Experts slam victimisation of mentally challenged girl
KARACHI: As the news of the Christian girl Rifta and her ordeal continues to make headlines, what comes to the fore is a sick picture of double victimisation of an individual, first as a religious minority and secondly as a mentally handicapped human being in a society where there is little understanding of mental illnesses.
Currently, the Down syndrome sufferer is being held in the Adiyala Jail for a judicial remand under charges of blasphemy and any progress in the case will be made only after Eid. While voices are being raised as to how a fair trial must be conducted under the Juvenile Justice System Ordinance, 2000, what is being overlooked is the need for sanity to prevail.

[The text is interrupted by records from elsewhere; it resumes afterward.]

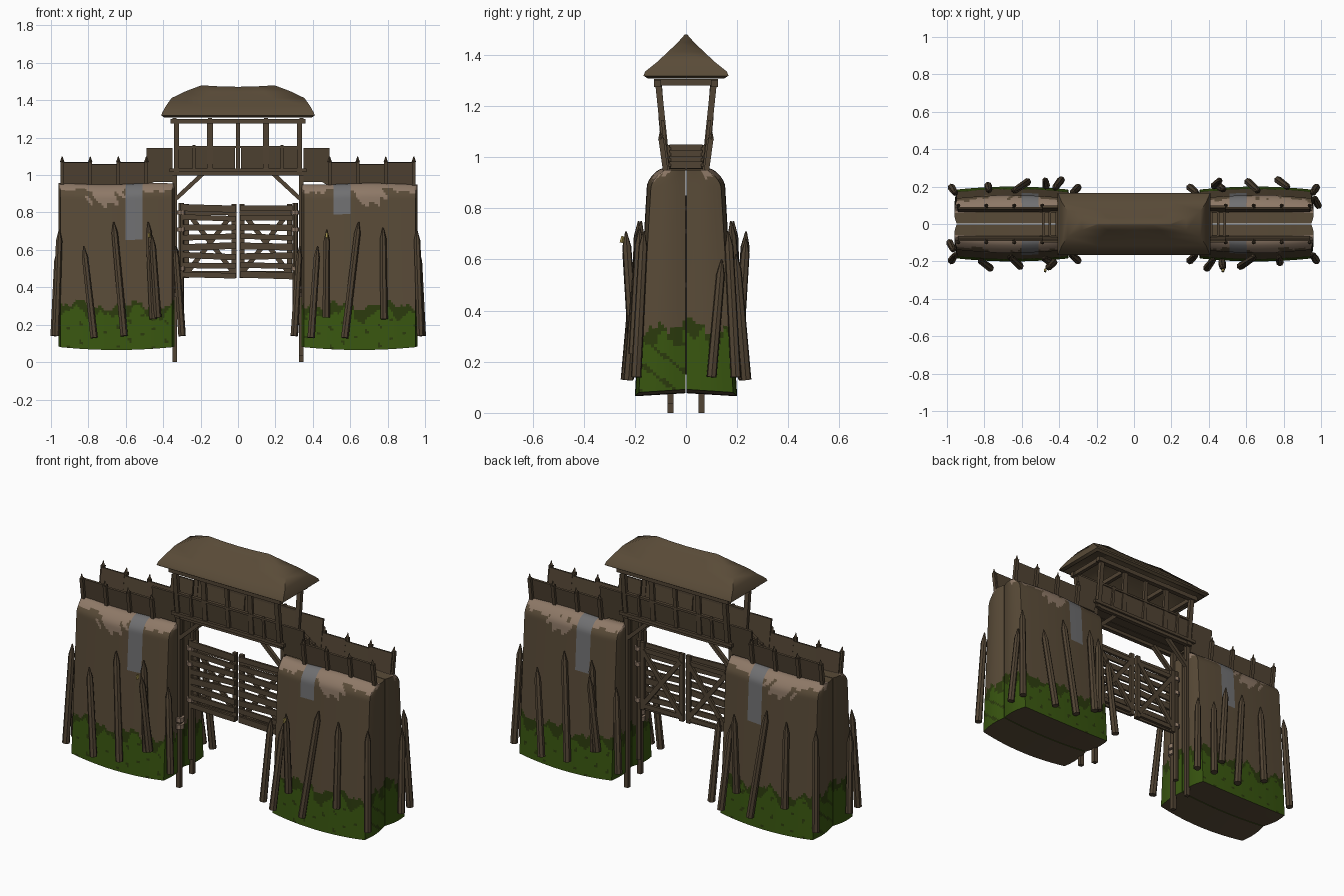
import bpy, bmesh, math, random
from mathutils import Vector

if "Cube" in bpy.data.objects:
    bpy.data.objects.remove(bpy.data.objects["Cube"])
random.seed(4)

def mat(name, r, g, b):
    m = bpy.data.materials.new(name)
    m.diffuse_color = (r, g, b, 1)
    m.use_nodes = True
    m.node_tree.nodes["Principled BSDF"].inputs["Base Color"].default_value = m.diffuse_color
    return m

EARTH = mat("earth_brown", 0.100, 0.070, 0.039)
WOOD = mat("dark_wood", 0.082, 0.057, 0.033)
GREEN = mat("grass_green", 0.040, 0.092, 0.005)
MOSS = mat("dark_moss", 0.024, 0.042, 0.004)
TAN = mat("pale_tan", 0.270, 0.190, 0.135)
GREY = mat("stone_grey", 0.160, 0.160, 0.165)
TIP = mat("fresh_cut_wood", 0.35, 0.27, 0.07)

def finish(name, bm, mats, smooth=None):
    bmesh.ops.recalc_face_normals(bm, faces=bm.faces)
    me = bpy.data.meshes.new(name)
    bm.to_mesh(me)
    bm.free()
    for m in mats:
        me.materials.append(m)
    ob = bpy.data.objects.new(name, me)
    bpy.context.collection.objects.link(ob)
    if smooth:
        bpy.ops.object.select_all(action='DESELECT')
        ob.select_set(True)
        bpy.context.view_layer.objects.active = ob
        bpy.ops.object.shade_smooth_by_angle(angle=math.radians(smooth))
    return ob

def loft(name, rings, mats, smooth=None):
    bm = bmesh.new()
    vs = [[bm.verts.new(p) for p in r] for r in rings]
    n = len(vs[0])
    for a, b in zip(vs, vs[1:]):
        for i in range(n):
            bm.faces.new((a[i], a[(i + 1) % n], b[(i + 1) % n], b[i]))
    bm.faces.new(vs[0])
    bm.faces.new(vs[-1])
    return finish(name, bm, mats, smooth)

def axes(p, q):
    d = (q - p).normalized()
    ref = Vector((0, 1, 0)) if abs(d.y) < 0.9 else Vector((1, 0, 0))
    s = ref.cross(d).normalized()
    return d, s, d.cross(s)

def beam(name, p, q, w, h, m=WOOD):
    """box from p to q, w thick along y, h wide in the x-z plane"""
    p, q = Vector(p), Vector(q)
    d, s, u = axes(p, q)
    c = [(-1, -1), (1, -1), (1, 1), (-1, 1)]
    return loft(name, [[e + s * a * h / 2 + u * b * w / 2 for a, b in c] for e in (p, q)], [m])

def pole(name, p, q, r, m=WOOD, n=7, tip=0.0):
    p, q = Vector(p), Vector(q)
    d, s, u = axes(p, q)
    steps = [(p, r), (q - d * tip, r * (0.85 if tip else 1))]
    if tip:
        steps.append((q, r * 0.15))
    rings = [[e + (s * math.cos(t) + u * math.sin(t)) * k
              for t in [i * math.tau / n for i in range(n)]] for e, k in steps]
    return loft(name, rings, [m], 35)

# --- earth ramparts: two slabs per side, coloured by height and position
def slab(sx, sy):
    bm = bmesh.new()
    N = (60, 14, 70)
    for ax in range(3):
        a, b = [i for i in range(3) if i != ax]
        for end in (0, 1):
            g = []
            for i in range(N[a] + 1):
                row = []
                for j in range(N[b] + 1):
                    c = [0, 0, 0]
                    c[ax], c[a], c[b] = end, i / N[a], j / N[b]
                    row.append(bm.verts.new(c))
                g.append(row)
            for i in range(N[a]):
                for j in range(N[b]):
                    bm.faces.new((g[i][j], g[i + 1][j], g[i + 1][j + 1], g[i][j + 1]))
    bmesh.ops.remove_doubles(bm, verts=bm.verts, dist=1e-4)
    gx, gz = sx * 0.555, (0.80 if sx > 0 and sy < 0 else 0.66)
    for f in bm.faces:
        u, v, w = f.calc_center_median()
        x, z = sx * 0.65 + (u - .5) * 0.61, 0.06 + w * 0.89
        k = x * 1.0 + v * 0.35 + sy
        wob = 0.018 * math.sin(k * 23) + 0.012 * math.sin(k * 61 + 1) + 0.006 * math.sin(k * 140)
        top = 0.30 + wob + (0.03 * v)
        patch = math.hypot((x - sx * 0.71) / 0.08, (z - 0.895) / 0.045) < 1 + 0.35 * math.sin(x * 90 + z * 70)
        spot = math.sin(x * 47 + 9 * sy) * math.sin(z * 61 + v * 9 + x * 20) > 0.86
        if w < 0.001:
            f.material_index = 0
        elif z < top:
            f.material_index = 2 if z > top - 0.045 - 0.03 * math.sin(k * 34) or spot else 1
        elif v < 0.45 and abs(x - gx) < 0.043 and z > gz:
            f.material_index = 4
        elif v < 0.42 and (z > 0.925 + wob * 0.5 or (patch and v < 0.1)):
            f.material_index = 3
    for vert in bm.verts:
        u, v, w = vert.co
        e = 2 * u - 1
        outer = 0.2 - 0.05 * w - 0.016 * e * e
        outer -= 0.035 * max(0, (w - 0.93) / 0.07) ** 2
        x = sx * 0.65 + e * (0.298 + 0.012 * math.sin(math.pi * v))
        zb = 0.065 + 0.015 * e * e + 0.012 * v
        zt = 0.953 - 0.012 * (1 - min(1, v / 0.3)) ** 2 + 0.004 * math.sin(x * 11)
        vert.co = (x, sy * (outer + (0.002 - outer) * v), zb + (zt - zb) * w)
    finish("earth_rampart", bm, [EARTH, GREEN, MOSS, TAN, GREY], 40)

for sx in (-1, 1):
    for sy in (-1, 1):
        slab(sx, sy)

# --- leaning pointed stakes around the ramparts: x0, z0, x1, z1, y0, y1
stakes = [(0.975, .14, .955, .71, .195, .165), (0.77, .13, .825, .62, .235, .195),
          (0.61, .14, .665, .75, .225, .175), (0.455, .23, .48, .75, .20, .185),
          (0.43, .24, .46, .68, .205, .235), (0.30, .14, .335, .62, .195, .165)]
stakes_r = [(0.975, .14, .955, .71, .195, .165), (0.78, .23, .775, .72, .205, .18),
            (0.57, .13, .645, .75, .225, .175), (0.39, .13, .425, .62, .235, .19),
            (0.47, .24, .475, .71, .205, .235), (0.30, .14, .33, .62, .195, .165)]
for sx in (-1, 1):
    for sy in (-1, 1):
        for x0, z0, x1, z1, y0, y1 in (stakes if sx * sy > 0 else stakes_r):
            pole("stake", (sx * x0, sy * y0, z0), (sx * x1, sy * y1, z1), 0.021, tip=0.06)
    pole("stake_end", (sx * .985, sx * .1, .14), (sx * .965, sx * .14, .6), 0.02, tip=0.06)
    # small pale cut on one stake
    pole("cut_mark", (sx * .475, -.252, .665), (sx * .475, -.245, .69), 0.008, TIP, 5)

# --- parapet fences, stairs and gate posts, mirrored
for sx in (-1, 1):
    for sy in (-1, 1):
        xs = [0.94, 0.79, 0.64, 0.49]
        for x in xs:
            beam("parapet_post", (sx * x, sy * .078, .93), (sx * x, sy * .098, 1.075), .02, .02)
            pole("post_point", (sx * x, sy * .097, 1.07), (sx * x, sy * .101, 1.10), .012, n=4, tip=.025)
        for i, (a, b) in enumerate(zip(xs, xs[1:])):
            m = sx * (a + b) / 2
            beam("parapet_panel", (m, sy * .068, .935), (m, sy * .086, 1.068 - .01 * (i % 2)), .012, .15)
        beam("stair_panel", (sx * .42, sy * .07, .965), (sx * .42, sy * .092, 1.145), .012, .14)
        beam("stair_stringer", (sx * .50, sy * .066, .95), (sx * .36, sy * .066, 1.035), .015, .03)
        beam("gate_post", (sx * .338, sy * .06, 0 if sx * sy > 0 else .035), (sx * .338, sy * .06, 1.01), .024, .026)
        beam("brace", (sx * .33, sy * .06, .875), (sx * .19, sy * .06, 1.005), .022, .022)
        # corner columns of the lookout
        beam("roof_column", (sx * .328, sy * .078, 1.0), (sx * .328, sy * .108, 1.285), .024, .026)
        beam("roof_strut", (sx * .15, sy * .085, 1.03), (sx * .15, sy * .103, 1.285), .016, .03)
        m = sx * .165
        beam("lookout_panel", (m, sy * .078, 1.035), (m, sy * .092, 1.15), .012, .30)
        beam("panel_batten", (sx * .235, sy * .09, 1.03), (sx * .235, sy * .102, 1.16), .012, .015)
    for i in range(4):
        x = sx * (.485 - .035 * i)
        beam("stair_tread", (x, -.065, .965 + .022 * i), (x, .065, .965 + .022 * i), .012, .036)
    # hinge pole with rope bindings, and bindings on the gate post
    pole("hinge_pole", (sx * .305, 0, .15), (sx * .305, 0, .85), .016)
    for z in (.50, .71, .80):
        pole("rope_binding", (sx * .305, 0, z - .011), (sx * .305, 0, z + .011), .024, TAN, 8)
    for z in (.36, .40):
        pole("rope_binding", (sx * .335, -.06, z - .013), (sx * .335, -.06, z + .013), .027, TAN, 8)

# --- lookout deck and beams
for i in range(5):
    y = -.08 + .04 * i
    beam("deck_plank", (-.365, y, 1.025), (.365, y, 1.025), .039, .018 + .004 * (i % 2))
for sy in (-1, 1):
    beam("deck_beam", (-.35, sy * .075, 1.008), (.35, sy * .075, 1.008), .025, .022)
    beam("lookout_rail", (-.33, sy * .094, 1.15), (.33, sy * .094, 1.15), .02, .012)
    beam("middle_column", (0, sy * .085, 1.03), (0, sy * .103, 1.285), .018, .022)
    beam("roof_beam", (-.36, sy * .112, 1.288), (.36, sy * .112, 1.288), .028, .026)
for x in (-.34, -.15, .15, .34):
    beam("roof_cross_beam", (x, -.125, 1.292), (x, .125, 1.292), .022, .025)

# --- hipped roof with flared eaves and hollow underside
def ring(hx, hy, z, sag=0.0):
    top = [(hx * t, hy, z - sag * (1 - t * t)) for t in (-1, -.5, 0, .5, 1)]
    return top + [(x, -y, k) for x, y, k in reversed(top)]

loft("roof", [ring(.19, .01, 1.42), ring(.395, .15, 1.308), ring(.41, .166, 1.318), ring(.405, .16, 1.334),
              ring(.385, .115, 1.37), ring(.355, .07, 1.412), ring(.28, .032, 1.448, .003),
              ring(.195, .004, 1.48, .008)], [EARTH], 50)

# --- two gate leaves: slatted front, crossed braces behind
for sx in (-1, 1):
    for i in range(8):
        z = .465 + .051 * i
        t = random.uniform(-.007, .007)
        beam("gate_slat", (sx * .295, -.008, z - t), (sx * .012, -.008, z + t), .012, random.uniform(.028, .038))
    for x in (.275, .022):
        beam("gate_stile", (sx * x, .006, .45), (sx * x, .006, .845), .018, .026)
    for z in (.475, .80):
        beam("gate_rail", (sx * .28, .006, z), (sx * .02, .006, z), .016, .026)
    for a, b in ((.48, .80), (.80, .48)):
        beam("gate_cross_brace", (sx * .27, .012, a), (sx * .025, .012, b), .014, .026)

The Bahawalpur case where a malang was killed by over 2000 ‘sane’ people after being accused of blasphemy and the case of this girl show the apathy of our society. So far, there has been no medico-legal examination of the girl to determine her mental health.
Earlier, under 1912 Act, a person could be held for 10-30 days before an inquiry began but after the Mental Health Ordinance 2001, a mentally unstable person could not be detained for more than 72 hours and it was mandatory to carry out psychiatric evaluation within that period, an MLO working in a public hospital in Lahore said.
Till 2001, Pakistan followed the Lunacy Act 1912, the mental health law that was introduced in India, which referred to a person with mental illness as ‘idiot of unsound mind’ or ‘lunatic’. However, in 2001, things improved significantly when the Lunacy Act 1912 was repealed and replaced with the Mental Health Ordinance 2001 (MHO 2001) by Pervez Musharraf.
The ordinance offered a more humane outlook towards individuals with psychological disorders and mental handicaps and allowed them to be given a fair chance. However, after the 18th Amendment, the Federal Mental Health Authority was dissolved and MHO 2001 lapsed. So far, none of the provinces, with the exception of Sindh, has made any effort to take up this issue.
Human rights lawyer Zia Awan agreed that the 2001 ordinance would have offered a more sensible way out in this case.
“If you go by the law, then Section 82 (of) Pakistan Penal Code says that ‘nothing is an offence which is done by a child under seven’ while in Section 83, a judge can decide to ignore the age stated in Section 82, raising it to 12 years, in the case of a child who has not attained sufficient maturity of understanding,” Mr Awan explained.
“At the moment, it is important that a psychiatric evaluation is carried out to determine the extent of her mental illness. This girl might have a mental age of a 3-year-old and we have to keep this in mind when doling out a judgment,” he said.
He added that if the MHO 2001 was there, the girl would not have been sent to the jail and would rather have been sent to a ‘facility equipped to take care of her needs’.
Commenting on the situation, Dr Haroon Ahmed, president of the Pakistan Association of Mental Health, said: “There are so many loopholes in our legal system and usually it’s the innocent that gets caught. “So far, we do not have clear-cut definitions of mental illness and when it comes to legislation, mental health service providers are excluded. Currently, no laws address civil or criminal liability of a person suffering from mental illness.”
He said the Pakistani society was already stifling with the ‘mob justice mentality providing a clear reflection of this decay’. “The charges of blasphemy are very serious but how do you determine who is sane and who is not? How do you deal with a schizophrenic person who claims to be a divine entity? Do you treat him for his illness or do you ‘punish’ him?”